As an educator, it's important to be reflective of my practice, not for the sake of boasting, but for the sake of being able to recall what went well, what worked - and definitely how things could be improved for the next time I teach this particular session of CPED2023 for Johnson University.
I spend what my wife probably thinks is an inordinate amount of time pining over and re-examining my course content, flow and learning experiences each term - or at the very least each summer. I look to improve the course, to re-examine the units, the content and timing of those learning experiences. Why? Well it's just like I tell my students, technology keeps moving forward - despite our best efforts or lack of effort to keep it from doing so. Someone, somewhere, somehow, someway thinks that there's a better, different, or more effective or efficient way for technology to do or aid us in what we do. This becomes even more (seemingly) convoluted when it additionally involves education.
I really do enjoy what I teach - I love that it's not stagnant and unchanging - though the pace [with which technology changes] does get the best of me sometimes. It's tough to keep up. With this idea in mind, I've decided that a goal for the course is to introduce students to the element of technology integration, understanding that while it changes, it's important to be aware and make use of a few select technologies that help in the betterment of their classroom learning and instruction.
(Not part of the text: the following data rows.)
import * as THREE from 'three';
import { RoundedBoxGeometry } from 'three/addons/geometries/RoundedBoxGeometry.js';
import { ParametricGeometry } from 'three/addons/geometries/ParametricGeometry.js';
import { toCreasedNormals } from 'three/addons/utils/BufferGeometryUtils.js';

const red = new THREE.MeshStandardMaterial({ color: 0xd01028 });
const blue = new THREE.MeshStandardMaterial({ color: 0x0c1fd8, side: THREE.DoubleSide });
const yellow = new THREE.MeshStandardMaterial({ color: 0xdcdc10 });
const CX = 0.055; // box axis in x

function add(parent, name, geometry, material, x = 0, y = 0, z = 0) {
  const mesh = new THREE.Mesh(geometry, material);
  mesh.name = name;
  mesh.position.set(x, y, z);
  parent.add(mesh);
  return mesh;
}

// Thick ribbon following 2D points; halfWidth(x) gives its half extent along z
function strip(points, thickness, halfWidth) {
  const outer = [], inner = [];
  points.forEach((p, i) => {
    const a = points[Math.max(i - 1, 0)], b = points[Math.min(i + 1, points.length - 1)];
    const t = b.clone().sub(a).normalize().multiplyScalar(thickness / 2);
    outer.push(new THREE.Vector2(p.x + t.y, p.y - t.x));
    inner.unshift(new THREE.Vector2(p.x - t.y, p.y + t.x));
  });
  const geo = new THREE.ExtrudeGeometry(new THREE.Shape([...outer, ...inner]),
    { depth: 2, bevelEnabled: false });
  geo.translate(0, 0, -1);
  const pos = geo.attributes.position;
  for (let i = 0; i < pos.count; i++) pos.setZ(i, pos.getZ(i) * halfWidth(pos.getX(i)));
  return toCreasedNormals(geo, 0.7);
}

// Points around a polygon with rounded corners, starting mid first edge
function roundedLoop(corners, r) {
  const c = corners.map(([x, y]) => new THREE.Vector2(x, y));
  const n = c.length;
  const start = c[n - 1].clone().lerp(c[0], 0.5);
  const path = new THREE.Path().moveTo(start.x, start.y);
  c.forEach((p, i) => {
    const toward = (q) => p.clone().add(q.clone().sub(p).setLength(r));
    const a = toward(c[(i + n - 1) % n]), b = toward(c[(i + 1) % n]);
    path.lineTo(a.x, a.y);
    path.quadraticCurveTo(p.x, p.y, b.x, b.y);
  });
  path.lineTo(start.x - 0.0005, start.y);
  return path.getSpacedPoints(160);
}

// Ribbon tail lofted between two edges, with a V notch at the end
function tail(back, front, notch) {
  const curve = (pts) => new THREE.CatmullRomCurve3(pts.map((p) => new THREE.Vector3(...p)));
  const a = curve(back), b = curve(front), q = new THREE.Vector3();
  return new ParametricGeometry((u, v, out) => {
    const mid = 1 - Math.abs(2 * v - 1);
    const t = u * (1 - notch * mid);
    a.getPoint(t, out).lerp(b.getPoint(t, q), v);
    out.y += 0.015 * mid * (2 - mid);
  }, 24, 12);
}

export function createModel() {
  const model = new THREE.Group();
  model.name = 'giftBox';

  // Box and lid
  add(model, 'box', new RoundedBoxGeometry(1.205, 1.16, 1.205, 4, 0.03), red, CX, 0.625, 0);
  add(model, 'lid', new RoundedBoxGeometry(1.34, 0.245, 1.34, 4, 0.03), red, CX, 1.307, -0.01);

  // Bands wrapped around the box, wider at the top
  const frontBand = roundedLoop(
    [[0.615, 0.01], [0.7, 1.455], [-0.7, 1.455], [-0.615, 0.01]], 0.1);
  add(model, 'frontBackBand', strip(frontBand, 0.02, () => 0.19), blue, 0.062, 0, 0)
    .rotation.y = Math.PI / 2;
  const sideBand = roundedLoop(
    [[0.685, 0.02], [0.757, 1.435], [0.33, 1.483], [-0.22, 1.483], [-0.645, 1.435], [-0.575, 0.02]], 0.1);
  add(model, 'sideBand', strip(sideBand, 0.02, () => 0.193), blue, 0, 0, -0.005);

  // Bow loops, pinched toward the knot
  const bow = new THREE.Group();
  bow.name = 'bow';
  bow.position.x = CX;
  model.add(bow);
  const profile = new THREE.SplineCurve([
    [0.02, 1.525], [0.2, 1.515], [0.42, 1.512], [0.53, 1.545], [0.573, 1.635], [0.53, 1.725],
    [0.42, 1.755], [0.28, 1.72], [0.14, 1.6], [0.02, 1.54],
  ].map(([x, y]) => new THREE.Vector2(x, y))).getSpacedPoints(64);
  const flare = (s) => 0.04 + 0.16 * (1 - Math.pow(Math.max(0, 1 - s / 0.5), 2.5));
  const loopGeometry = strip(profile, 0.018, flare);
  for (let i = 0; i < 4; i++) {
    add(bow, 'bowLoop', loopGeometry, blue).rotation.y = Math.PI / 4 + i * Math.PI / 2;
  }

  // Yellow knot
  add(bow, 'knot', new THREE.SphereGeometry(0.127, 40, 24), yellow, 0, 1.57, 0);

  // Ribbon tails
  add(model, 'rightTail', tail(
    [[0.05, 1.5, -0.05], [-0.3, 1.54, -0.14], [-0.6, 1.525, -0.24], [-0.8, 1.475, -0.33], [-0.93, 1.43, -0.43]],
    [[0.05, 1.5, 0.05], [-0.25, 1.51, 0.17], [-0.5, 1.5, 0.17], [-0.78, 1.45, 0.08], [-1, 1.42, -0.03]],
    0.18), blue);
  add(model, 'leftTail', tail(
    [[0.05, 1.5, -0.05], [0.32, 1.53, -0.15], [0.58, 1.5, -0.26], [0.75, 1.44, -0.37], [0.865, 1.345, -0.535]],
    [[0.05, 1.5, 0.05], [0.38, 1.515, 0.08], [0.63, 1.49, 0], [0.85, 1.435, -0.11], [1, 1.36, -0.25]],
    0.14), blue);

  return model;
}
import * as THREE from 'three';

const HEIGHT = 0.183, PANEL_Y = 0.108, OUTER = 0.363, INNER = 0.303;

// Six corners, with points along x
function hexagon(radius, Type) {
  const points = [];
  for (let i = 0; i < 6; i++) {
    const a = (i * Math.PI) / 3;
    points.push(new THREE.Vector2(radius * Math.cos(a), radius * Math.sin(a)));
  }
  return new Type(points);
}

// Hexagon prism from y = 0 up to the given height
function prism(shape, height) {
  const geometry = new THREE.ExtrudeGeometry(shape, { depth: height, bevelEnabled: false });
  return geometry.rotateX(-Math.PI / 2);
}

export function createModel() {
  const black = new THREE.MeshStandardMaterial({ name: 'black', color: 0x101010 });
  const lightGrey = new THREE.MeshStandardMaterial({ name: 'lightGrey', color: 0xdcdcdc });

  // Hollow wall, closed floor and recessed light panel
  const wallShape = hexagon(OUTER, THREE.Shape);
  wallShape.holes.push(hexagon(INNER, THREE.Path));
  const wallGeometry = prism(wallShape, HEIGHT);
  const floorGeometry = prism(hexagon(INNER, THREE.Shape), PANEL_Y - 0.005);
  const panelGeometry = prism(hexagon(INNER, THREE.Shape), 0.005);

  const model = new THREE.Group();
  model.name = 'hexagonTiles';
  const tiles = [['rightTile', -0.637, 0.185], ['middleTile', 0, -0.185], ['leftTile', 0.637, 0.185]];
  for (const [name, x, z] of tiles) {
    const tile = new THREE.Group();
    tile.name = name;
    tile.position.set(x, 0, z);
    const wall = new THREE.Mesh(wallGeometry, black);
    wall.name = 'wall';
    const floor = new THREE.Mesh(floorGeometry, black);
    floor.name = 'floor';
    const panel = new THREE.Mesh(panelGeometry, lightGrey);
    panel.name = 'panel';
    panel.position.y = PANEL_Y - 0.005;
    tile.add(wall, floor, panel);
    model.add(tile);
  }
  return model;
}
We can't know everything there is to know about technology - that's what Google is for. (Right?) Rather it's about being able to find out and effectively use a few technologies in the support and improvement of academic, administrative and the professional development functions of students learning to be teachers. I know that's a mouthful, but it really hits at the crux of what can be accomplished in a short 16 week course, meant to introduce students to 'educational technology'.
Interestingly, when I asked my class to identify what they associate with 'educational technology', i got well over 100 responses, and when codified using Wordle, a few select words stood out: smartboard and ipad. While several others also got attention, it thought it interesting that the things students expect to interact with most - that is the hardware seemed to be of greater prominence. To be sure, educational technology is about the hardware, and to a degree I would argue that hardware 'came first' when being added to education, but it's since been infused with software, what I call 'webware'. But all this isn't enough - students learning to be teachers (also known as per-service teachers or interns) also need to critically begin their understanding of instruction and technology integration with sound pedagogy.
So as I look back on this week's first class session, I reflect on what we thought about:
And great questions posed:
I think there's room for change, and while change doesn't mean perfection overnight, it does mean that we keep moving forward. We choose to learn from our mistakes and realize our successes might not be repeatable, since variables change (student makeup, time of day, reliability of technology, composition of the environment, etc.). On the other hand, we become ever better practitioners - professional teachers. Professional because of the why and how we teach, not because we possess a piece of paper from somewhere.